Collected data:

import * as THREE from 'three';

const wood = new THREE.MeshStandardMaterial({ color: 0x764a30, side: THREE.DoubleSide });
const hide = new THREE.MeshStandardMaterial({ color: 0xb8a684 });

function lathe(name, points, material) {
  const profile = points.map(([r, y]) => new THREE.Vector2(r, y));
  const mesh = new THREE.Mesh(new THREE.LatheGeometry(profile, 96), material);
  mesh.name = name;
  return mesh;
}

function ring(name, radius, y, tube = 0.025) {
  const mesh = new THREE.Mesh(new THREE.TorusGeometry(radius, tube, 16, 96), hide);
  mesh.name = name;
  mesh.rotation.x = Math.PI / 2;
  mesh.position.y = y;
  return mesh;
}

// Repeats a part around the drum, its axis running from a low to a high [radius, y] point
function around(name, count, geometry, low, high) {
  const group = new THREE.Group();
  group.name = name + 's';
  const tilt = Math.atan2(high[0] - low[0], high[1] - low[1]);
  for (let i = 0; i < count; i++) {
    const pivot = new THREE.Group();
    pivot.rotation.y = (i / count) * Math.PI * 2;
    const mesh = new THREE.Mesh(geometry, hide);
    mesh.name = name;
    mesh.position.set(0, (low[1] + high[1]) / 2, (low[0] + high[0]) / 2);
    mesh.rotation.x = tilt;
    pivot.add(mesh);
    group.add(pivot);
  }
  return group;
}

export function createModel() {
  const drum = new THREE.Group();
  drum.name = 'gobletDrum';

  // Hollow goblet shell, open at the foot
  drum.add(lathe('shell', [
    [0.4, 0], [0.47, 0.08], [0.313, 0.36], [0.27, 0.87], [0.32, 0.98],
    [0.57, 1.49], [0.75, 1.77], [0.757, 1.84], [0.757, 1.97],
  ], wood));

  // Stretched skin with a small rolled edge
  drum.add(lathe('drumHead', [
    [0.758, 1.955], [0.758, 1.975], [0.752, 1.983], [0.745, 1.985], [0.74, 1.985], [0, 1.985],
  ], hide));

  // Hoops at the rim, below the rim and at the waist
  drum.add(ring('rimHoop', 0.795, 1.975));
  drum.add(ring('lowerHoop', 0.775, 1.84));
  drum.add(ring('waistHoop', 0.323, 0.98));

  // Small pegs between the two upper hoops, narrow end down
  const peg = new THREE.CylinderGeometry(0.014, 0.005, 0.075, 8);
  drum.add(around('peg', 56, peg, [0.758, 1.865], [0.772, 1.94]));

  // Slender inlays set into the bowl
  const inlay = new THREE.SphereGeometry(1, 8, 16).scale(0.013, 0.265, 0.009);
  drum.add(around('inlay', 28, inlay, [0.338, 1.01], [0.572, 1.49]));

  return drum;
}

PROBLEM: Using the records given above, list every line that includes the word "high".

EXERCISE OUTPUT:
// Repeats a part around the drum, its axis running from a low to a high [radius, y] point
function around(name, count, geometry, low, high) {
  const tilt = Math.atan2(high[0] - low[0], high[1] - low[1]);
    mesh.position.set(0, (low[1] + high[1]) / 2, (low[0] + high[0]) / 2);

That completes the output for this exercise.